Start of Entries supplied

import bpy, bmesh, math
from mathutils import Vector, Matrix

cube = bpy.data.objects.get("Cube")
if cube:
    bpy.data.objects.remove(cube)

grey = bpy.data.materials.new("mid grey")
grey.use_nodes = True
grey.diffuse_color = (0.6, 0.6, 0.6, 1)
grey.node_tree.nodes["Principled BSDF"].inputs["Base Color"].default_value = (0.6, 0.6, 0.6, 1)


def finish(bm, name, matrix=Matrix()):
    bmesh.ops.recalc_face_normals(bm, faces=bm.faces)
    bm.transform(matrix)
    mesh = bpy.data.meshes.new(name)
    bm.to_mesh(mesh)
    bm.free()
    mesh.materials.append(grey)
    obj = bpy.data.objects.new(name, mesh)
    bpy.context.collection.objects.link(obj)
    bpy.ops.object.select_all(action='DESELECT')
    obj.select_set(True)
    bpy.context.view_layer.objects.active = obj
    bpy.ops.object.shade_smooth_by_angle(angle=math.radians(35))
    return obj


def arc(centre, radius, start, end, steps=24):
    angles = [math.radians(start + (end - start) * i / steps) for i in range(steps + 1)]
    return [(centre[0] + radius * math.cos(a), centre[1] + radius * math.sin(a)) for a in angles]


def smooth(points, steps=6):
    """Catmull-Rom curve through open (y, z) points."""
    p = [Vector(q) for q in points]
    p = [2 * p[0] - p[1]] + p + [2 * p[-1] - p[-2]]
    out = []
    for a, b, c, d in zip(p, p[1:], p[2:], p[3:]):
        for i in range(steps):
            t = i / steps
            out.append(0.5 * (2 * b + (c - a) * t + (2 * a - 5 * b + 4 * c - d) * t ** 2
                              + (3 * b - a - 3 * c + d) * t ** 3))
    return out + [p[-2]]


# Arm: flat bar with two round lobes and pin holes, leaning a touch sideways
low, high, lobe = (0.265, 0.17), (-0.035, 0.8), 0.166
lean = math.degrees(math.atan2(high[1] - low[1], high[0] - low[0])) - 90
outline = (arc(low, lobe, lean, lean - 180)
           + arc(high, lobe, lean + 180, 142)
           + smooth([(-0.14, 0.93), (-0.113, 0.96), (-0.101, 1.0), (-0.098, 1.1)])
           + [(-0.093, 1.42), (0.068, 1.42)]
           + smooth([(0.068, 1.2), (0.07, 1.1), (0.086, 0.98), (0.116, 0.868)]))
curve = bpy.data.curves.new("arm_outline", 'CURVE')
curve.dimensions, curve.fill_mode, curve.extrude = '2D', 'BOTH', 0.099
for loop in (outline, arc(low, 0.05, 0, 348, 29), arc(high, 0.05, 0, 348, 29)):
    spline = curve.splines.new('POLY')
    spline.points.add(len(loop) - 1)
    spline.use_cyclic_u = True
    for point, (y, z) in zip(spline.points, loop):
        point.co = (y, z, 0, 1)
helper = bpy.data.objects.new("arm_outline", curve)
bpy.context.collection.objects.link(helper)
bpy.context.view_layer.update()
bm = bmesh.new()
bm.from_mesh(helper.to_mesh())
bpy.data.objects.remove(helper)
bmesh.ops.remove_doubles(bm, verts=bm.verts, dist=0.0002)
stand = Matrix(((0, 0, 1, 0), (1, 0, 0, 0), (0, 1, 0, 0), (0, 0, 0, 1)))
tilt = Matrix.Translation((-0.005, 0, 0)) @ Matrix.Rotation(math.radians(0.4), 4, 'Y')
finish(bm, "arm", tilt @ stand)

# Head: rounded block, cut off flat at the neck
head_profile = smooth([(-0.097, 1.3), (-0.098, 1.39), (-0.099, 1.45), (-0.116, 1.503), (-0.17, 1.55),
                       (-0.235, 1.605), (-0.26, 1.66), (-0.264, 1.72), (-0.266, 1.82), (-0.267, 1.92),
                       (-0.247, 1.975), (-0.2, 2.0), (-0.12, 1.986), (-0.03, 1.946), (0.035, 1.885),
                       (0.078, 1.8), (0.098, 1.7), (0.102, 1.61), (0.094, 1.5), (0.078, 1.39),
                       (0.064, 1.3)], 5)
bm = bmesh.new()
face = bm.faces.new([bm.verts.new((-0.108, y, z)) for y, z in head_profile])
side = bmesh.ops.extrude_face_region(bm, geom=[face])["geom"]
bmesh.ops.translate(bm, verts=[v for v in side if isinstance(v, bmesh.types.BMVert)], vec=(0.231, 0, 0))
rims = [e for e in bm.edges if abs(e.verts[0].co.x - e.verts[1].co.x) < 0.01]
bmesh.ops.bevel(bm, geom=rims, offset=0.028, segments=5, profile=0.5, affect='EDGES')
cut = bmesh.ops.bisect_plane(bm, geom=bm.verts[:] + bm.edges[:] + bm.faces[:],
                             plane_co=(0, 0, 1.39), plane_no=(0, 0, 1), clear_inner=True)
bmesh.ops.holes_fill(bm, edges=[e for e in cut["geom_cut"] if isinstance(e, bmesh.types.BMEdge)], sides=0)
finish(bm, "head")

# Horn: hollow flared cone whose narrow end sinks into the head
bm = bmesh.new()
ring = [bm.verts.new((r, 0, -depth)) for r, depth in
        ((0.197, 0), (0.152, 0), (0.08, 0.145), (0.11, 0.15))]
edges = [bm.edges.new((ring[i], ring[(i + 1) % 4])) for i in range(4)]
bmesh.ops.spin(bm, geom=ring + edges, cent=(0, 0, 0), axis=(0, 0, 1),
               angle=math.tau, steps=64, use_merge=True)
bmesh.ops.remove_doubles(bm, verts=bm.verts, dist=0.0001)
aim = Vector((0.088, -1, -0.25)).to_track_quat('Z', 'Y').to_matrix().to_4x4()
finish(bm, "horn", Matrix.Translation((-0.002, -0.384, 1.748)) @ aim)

End of Entries supplied

Task goal —
Exact reproduction of the lines from the top of the material through the line where "curve.dimensions, curve.fill_mode, curve.extrude" appears is required, both boundary lines included, with no other output.

Response area —
import bpy, bmesh, math
from mathutils import Vector, Matrix

cube = bpy.data.objects.get("Cube")
if cube:
    bpy.data.objects.remove(cube)

grey = bpy.data.materials.new("mid grey")
grey.use_nodes = True
grey.diffuse_color = (0.6, 0.6, 0.6, 1)
grey.node_tree.nodes["Principled BSDF"].inputs["Base Color"].default_value = (0.6, 0.6, 0.6, 1)


def finish(bm, name, matrix=Matrix()):
    bmesh.ops.recalc_face_normals(bm, faces=bm.faces)
    bm.transform(matrix)
    mesh = bpy.data.meshes.new(name)
    bm.to_mesh(mesh)
    bm.free()
    mesh.materials.append(grey)
    obj = bpy.data.objects.new(name, mesh)
    bpy.context.collection.objects.link(obj)
    bpy.ops.object.select_all(action='DESELECT')
    obj.select_set(True)
    bpy.context.view_layer.objects.active = obj
    bpy.ops.object.shade_smooth_by_angle(angle=math.radians(35))
    return obj


def arc(centre, radius, start, end, steps=24):
    angles = [math.radians(start + (end - start) * i / steps) for i in range(steps + 1)]
    return [(centre[0] + radius * math.cos(a), centre[1] + radius * math.sin(a)) for a in angles]


def smooth(points, steps=6):
    """Catmull-Rom curve through open (y, z) points."""
    p = [Vector(q) for q in points]
    p = [2 * p[0] - p[1]] + p + [2 * p[-1] - p[-2]]
    out = []
    for a, b, c, d in zip(p, p[1:], p[2:], p[3:]):
        for i in range(steps):
            t = i / steps
            out.append(0.5 * (2 * b + (c - a) * t + (2 * a - 5 * b + 4 * c - d) * t ** 2
                              + (3 * b - a - 3 * c + d) * t ** 3))
    return out + [p[-2]]


# Arm: flat bar with two round lobes and pin holes, leaning a touch sideways
low, high, lobe = (0.265, 0.17), (-0.035, 0.8), 0.166
lean = math.degrees(math.atan2(high[1] - low[1], high[0] - low[0])) - 90
outline = (arc(low, lobe, lean, lean - 180)
           + arc(high, lobe, lean + 180, 142)
           + smooth([(-0.14, 0.93), (-0.113, 0.96), (-0.101, 1.0), (-0.098, 1.1)])
           + [(-0.093, 1.42), (0.068, 1.42)]
           + smooth([(0.068, 1.2), (0.07, 1.1), (0.086, 0.98), (0.116, 0.868)]))
curve = bpy.data.curves.new("arm_outline", 'CURVE')
curve.dimensions, curve.fill_mode, curve.extrude = '2D', 'BOTH', 0.099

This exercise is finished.